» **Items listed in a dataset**
----------
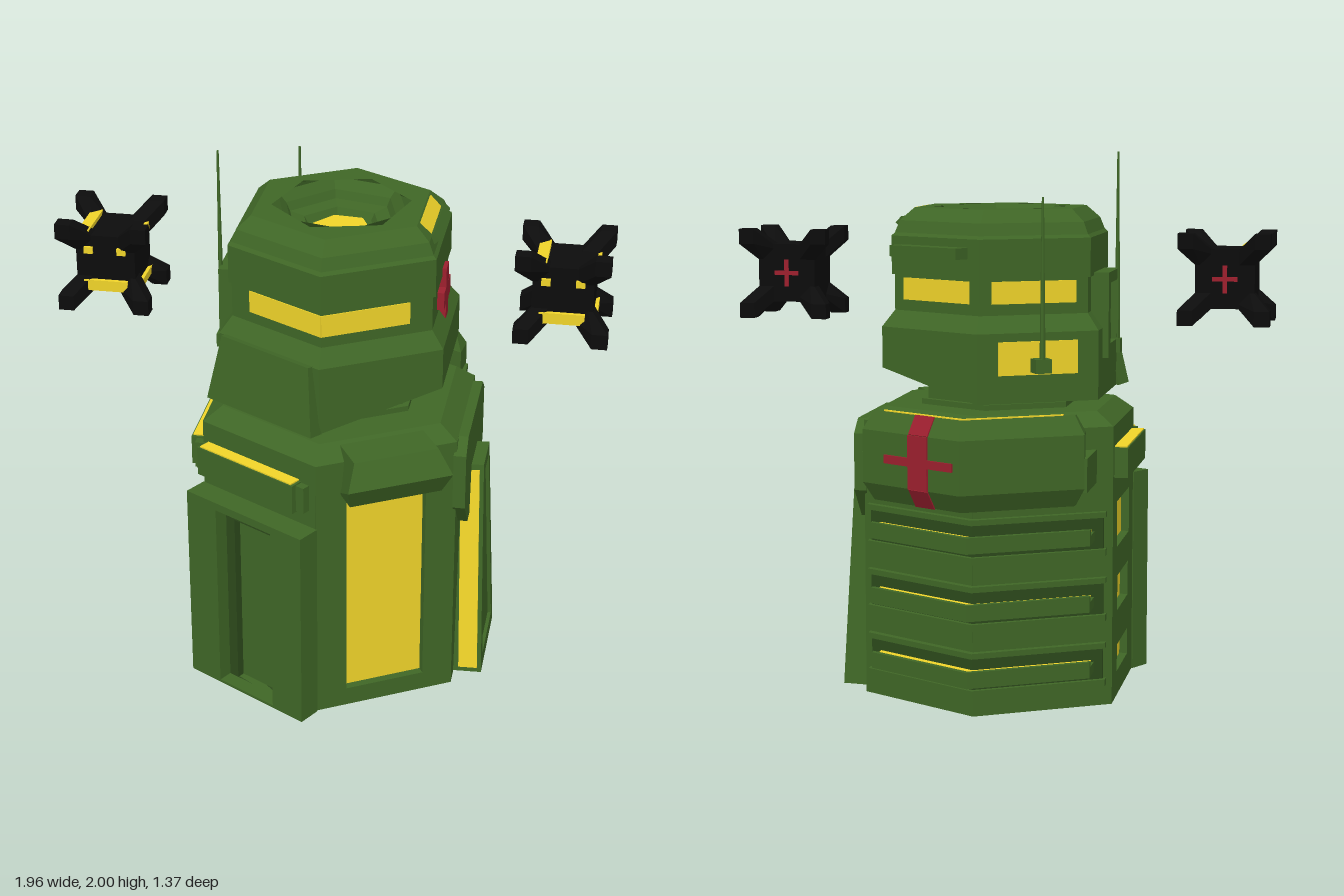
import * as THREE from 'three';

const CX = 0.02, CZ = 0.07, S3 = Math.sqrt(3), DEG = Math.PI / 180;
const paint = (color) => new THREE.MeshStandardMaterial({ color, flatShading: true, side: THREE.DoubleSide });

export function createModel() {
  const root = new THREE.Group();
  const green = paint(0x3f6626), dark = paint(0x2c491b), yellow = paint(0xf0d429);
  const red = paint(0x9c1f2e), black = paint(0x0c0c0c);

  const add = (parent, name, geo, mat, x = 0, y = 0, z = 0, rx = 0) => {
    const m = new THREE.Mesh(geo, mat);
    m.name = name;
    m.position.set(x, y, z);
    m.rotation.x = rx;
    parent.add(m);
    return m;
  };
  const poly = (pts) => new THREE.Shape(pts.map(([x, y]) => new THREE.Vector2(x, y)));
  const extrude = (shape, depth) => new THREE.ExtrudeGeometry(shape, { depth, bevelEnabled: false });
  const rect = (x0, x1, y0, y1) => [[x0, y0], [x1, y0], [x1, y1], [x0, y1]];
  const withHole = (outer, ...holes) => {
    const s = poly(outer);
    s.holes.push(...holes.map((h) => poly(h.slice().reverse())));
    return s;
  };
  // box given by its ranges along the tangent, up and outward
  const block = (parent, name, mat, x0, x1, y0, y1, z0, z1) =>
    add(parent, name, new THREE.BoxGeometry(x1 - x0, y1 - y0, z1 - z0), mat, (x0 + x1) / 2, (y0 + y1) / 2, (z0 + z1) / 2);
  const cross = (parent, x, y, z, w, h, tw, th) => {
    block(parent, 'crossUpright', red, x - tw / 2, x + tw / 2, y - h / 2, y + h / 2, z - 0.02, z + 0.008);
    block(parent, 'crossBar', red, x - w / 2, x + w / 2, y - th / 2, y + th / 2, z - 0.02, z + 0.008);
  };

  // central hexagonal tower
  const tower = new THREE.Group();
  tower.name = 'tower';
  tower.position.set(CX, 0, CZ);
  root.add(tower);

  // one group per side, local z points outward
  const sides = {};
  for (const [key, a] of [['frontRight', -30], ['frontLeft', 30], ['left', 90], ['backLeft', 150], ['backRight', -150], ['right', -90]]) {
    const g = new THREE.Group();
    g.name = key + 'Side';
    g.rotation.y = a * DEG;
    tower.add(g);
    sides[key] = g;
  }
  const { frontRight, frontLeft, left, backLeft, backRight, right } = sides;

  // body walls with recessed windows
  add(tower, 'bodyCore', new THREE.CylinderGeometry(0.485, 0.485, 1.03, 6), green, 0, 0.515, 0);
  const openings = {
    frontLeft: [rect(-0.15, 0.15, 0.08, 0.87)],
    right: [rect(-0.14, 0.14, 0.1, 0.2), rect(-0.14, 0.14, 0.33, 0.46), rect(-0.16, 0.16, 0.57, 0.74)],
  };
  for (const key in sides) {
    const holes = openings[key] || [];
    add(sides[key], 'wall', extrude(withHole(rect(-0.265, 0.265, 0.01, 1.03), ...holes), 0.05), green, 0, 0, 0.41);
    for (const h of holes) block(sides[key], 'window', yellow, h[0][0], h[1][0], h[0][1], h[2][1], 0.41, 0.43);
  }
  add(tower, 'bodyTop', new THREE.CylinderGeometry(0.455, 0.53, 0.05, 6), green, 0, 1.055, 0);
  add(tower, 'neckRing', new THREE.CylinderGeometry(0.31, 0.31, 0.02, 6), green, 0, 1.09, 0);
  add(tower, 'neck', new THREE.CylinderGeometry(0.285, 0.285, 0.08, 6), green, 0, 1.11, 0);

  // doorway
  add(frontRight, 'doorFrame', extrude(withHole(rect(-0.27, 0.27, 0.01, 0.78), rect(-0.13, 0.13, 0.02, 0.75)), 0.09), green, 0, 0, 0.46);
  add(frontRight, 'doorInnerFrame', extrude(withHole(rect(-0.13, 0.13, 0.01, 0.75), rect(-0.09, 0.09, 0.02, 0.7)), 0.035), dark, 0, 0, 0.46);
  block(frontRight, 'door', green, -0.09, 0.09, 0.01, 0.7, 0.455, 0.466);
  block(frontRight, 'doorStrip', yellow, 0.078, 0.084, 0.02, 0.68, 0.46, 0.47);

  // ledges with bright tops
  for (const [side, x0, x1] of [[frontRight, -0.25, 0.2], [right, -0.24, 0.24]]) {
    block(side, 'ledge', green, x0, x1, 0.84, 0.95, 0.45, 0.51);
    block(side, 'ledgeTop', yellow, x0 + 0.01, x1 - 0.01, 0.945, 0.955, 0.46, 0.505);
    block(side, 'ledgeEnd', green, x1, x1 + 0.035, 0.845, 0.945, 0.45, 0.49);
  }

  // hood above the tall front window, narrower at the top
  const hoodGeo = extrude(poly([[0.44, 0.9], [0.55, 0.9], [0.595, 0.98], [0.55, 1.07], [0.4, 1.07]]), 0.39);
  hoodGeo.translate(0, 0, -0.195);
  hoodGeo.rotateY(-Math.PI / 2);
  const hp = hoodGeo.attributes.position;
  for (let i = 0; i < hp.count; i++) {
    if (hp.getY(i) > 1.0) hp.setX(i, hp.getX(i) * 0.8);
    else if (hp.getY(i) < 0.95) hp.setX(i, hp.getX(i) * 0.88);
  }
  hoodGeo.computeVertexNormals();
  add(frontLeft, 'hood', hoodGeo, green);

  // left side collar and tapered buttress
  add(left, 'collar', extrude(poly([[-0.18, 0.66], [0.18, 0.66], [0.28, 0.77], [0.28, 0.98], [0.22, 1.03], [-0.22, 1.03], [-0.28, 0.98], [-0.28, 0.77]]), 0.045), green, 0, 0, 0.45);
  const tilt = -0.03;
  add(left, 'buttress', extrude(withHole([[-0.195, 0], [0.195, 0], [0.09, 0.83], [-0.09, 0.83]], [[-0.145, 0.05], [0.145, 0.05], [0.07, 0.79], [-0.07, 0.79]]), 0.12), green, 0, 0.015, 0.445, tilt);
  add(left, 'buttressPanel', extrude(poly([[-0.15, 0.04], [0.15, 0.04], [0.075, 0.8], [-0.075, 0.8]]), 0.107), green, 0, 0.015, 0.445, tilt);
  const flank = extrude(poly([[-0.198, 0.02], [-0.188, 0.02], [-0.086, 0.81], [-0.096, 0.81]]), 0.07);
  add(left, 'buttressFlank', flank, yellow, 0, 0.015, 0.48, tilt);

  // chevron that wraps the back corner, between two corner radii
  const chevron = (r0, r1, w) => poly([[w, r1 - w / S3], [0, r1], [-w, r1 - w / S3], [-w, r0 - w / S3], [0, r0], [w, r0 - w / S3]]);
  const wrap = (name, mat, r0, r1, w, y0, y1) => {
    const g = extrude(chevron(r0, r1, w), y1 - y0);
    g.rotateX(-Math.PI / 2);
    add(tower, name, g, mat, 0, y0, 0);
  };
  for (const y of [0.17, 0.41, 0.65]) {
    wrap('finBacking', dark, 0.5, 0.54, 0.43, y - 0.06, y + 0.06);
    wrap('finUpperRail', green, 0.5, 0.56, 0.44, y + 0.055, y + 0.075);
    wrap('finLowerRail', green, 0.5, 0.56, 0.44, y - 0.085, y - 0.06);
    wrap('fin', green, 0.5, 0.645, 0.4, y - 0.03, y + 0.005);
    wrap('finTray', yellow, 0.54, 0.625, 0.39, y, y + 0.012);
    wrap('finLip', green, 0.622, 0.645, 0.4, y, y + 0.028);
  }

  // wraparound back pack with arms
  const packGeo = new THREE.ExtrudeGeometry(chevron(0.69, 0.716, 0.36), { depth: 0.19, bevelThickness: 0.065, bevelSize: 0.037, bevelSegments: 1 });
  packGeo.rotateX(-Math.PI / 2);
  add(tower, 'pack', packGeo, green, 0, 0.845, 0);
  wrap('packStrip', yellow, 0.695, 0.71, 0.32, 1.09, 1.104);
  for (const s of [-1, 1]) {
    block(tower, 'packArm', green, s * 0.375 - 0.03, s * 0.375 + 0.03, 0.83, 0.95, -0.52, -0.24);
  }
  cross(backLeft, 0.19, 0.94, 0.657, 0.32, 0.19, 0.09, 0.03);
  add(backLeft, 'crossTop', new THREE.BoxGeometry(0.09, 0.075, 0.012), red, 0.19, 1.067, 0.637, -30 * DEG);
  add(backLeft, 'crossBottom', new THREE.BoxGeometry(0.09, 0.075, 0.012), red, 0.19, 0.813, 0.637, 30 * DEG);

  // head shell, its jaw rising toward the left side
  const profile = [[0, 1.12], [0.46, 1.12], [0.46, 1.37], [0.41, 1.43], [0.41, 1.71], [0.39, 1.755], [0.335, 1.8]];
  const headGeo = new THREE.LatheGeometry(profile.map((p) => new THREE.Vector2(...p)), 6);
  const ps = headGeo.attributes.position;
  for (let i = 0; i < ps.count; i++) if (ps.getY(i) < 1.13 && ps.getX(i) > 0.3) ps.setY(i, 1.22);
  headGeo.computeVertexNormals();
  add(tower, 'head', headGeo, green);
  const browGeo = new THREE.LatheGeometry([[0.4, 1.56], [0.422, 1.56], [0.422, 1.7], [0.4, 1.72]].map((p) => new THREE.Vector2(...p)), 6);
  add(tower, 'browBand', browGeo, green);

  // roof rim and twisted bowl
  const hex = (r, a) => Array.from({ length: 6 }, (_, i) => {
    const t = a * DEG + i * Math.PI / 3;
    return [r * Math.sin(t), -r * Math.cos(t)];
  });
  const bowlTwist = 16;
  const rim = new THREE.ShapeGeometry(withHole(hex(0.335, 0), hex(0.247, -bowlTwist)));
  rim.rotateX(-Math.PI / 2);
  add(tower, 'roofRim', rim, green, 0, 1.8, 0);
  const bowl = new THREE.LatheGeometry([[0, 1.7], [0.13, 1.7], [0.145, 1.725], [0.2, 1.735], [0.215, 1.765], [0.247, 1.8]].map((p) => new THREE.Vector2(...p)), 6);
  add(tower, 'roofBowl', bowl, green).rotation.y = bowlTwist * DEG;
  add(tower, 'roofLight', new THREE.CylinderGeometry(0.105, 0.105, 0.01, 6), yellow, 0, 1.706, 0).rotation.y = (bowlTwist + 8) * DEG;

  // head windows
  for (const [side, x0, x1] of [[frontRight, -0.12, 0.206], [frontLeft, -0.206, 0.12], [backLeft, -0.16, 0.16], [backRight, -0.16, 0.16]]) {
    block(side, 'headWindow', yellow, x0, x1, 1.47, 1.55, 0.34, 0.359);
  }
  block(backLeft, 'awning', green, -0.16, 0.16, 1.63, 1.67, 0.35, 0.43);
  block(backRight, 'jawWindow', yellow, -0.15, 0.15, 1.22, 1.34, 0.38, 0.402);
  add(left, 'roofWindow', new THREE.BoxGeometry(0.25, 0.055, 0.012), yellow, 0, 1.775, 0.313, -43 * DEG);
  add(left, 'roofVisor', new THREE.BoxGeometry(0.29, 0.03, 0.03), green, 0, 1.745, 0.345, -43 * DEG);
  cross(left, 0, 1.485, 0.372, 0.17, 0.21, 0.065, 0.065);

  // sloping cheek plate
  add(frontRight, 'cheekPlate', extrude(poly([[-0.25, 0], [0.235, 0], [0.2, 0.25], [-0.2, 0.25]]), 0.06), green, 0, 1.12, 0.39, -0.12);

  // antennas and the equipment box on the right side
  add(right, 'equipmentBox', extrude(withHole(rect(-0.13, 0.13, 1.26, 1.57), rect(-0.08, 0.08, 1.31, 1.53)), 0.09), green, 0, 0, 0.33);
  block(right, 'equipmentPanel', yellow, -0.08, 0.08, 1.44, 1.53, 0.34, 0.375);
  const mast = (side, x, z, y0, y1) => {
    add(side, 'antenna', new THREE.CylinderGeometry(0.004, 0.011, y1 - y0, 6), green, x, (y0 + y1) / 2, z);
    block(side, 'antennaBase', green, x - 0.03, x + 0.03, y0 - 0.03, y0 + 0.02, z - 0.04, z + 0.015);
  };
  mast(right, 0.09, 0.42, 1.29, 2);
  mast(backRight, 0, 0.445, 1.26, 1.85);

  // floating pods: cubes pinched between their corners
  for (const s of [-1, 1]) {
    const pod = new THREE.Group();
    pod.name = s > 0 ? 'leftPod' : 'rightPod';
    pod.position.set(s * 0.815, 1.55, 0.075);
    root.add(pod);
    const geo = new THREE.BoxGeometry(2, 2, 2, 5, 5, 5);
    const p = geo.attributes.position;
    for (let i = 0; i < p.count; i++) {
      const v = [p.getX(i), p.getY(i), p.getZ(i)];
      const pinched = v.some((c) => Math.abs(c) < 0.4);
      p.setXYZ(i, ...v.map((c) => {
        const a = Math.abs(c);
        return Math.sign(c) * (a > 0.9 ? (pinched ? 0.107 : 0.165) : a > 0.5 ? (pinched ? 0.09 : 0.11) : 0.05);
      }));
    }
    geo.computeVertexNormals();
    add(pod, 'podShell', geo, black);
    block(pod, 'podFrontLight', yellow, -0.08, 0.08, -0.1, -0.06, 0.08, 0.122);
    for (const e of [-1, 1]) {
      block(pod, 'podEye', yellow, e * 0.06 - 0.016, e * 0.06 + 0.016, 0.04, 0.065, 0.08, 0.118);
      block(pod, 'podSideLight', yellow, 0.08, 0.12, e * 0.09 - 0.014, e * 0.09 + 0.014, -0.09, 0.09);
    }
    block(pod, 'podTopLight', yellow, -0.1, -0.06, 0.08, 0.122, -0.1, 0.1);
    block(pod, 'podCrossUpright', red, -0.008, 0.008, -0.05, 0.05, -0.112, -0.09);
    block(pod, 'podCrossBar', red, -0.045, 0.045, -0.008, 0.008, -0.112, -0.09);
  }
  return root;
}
----------
» **Try it**
Write out each line of the data above exactly, starting at the top and finishing with the line containing "const cross = (parent, x, y, z, w, h, tw, th)"; omit the pictures.

» **Reply to the task**
import * as THREE from 'three';

const CX = 0.02, CZ = 0.07, S3 = Math.sqrt(3), DEG = Math.PI / 180;
const paint = (color) => new THREE.MeshStandardMaterial({ color, flatShading: true, side: THREE.DoubleSide });

export function createModel() {
  const root = new THREE.Group();
  const green = paint(0x3f6626), dark = paint(0x2c491b), yellow = paint(0xf0d429);
  const red = paint(0x9c1f2e), black = paint(0x0c0c0c);

  const add = (parent, name, geo, mat, x = 0, y = 0, z = 0, rx = 0) => {
    const m = new THREE.Mesh(geo, mat);
    m.name = name;
    m.position.set(x, y, z);
    m.rotation.x = rx;
    parent.add(m);
    return m;
  };
  const poly = (pts) => new THREE.Shape(pts.map(([x, y]) => new THREE.Vector2(x, y)));
  const extrude = (shape, depth) => new THREE.ExtrudeGeometry(shape, { depth, bevelEnabled: false });
  const rect = (x0, x1, y0, y1) => [[x0, y0], [x1, y0], [x1, y1], [x0, y1]];
  const withHole = (outer, ...holes) => {
    const s = poly(outer);
    s.holes.push(...holes.map((h) => poly(h.slice().reverse())));
    return s;
  };
  // box given by its ranges along the tangent, up and outward
  const block = (parent, name, mat, x0, x1, y0, y1, z0, z1) =>
    add(parent, name, new THREE.BoxGeometry(x1 - x0, y1 - y0, z1 - z0), mat, (x0 + x1) / 2, (y0 + y1) / 2, (z0 + z1) / 2);
  const cross = (parent, x, y, z, w, h, tw, th) => {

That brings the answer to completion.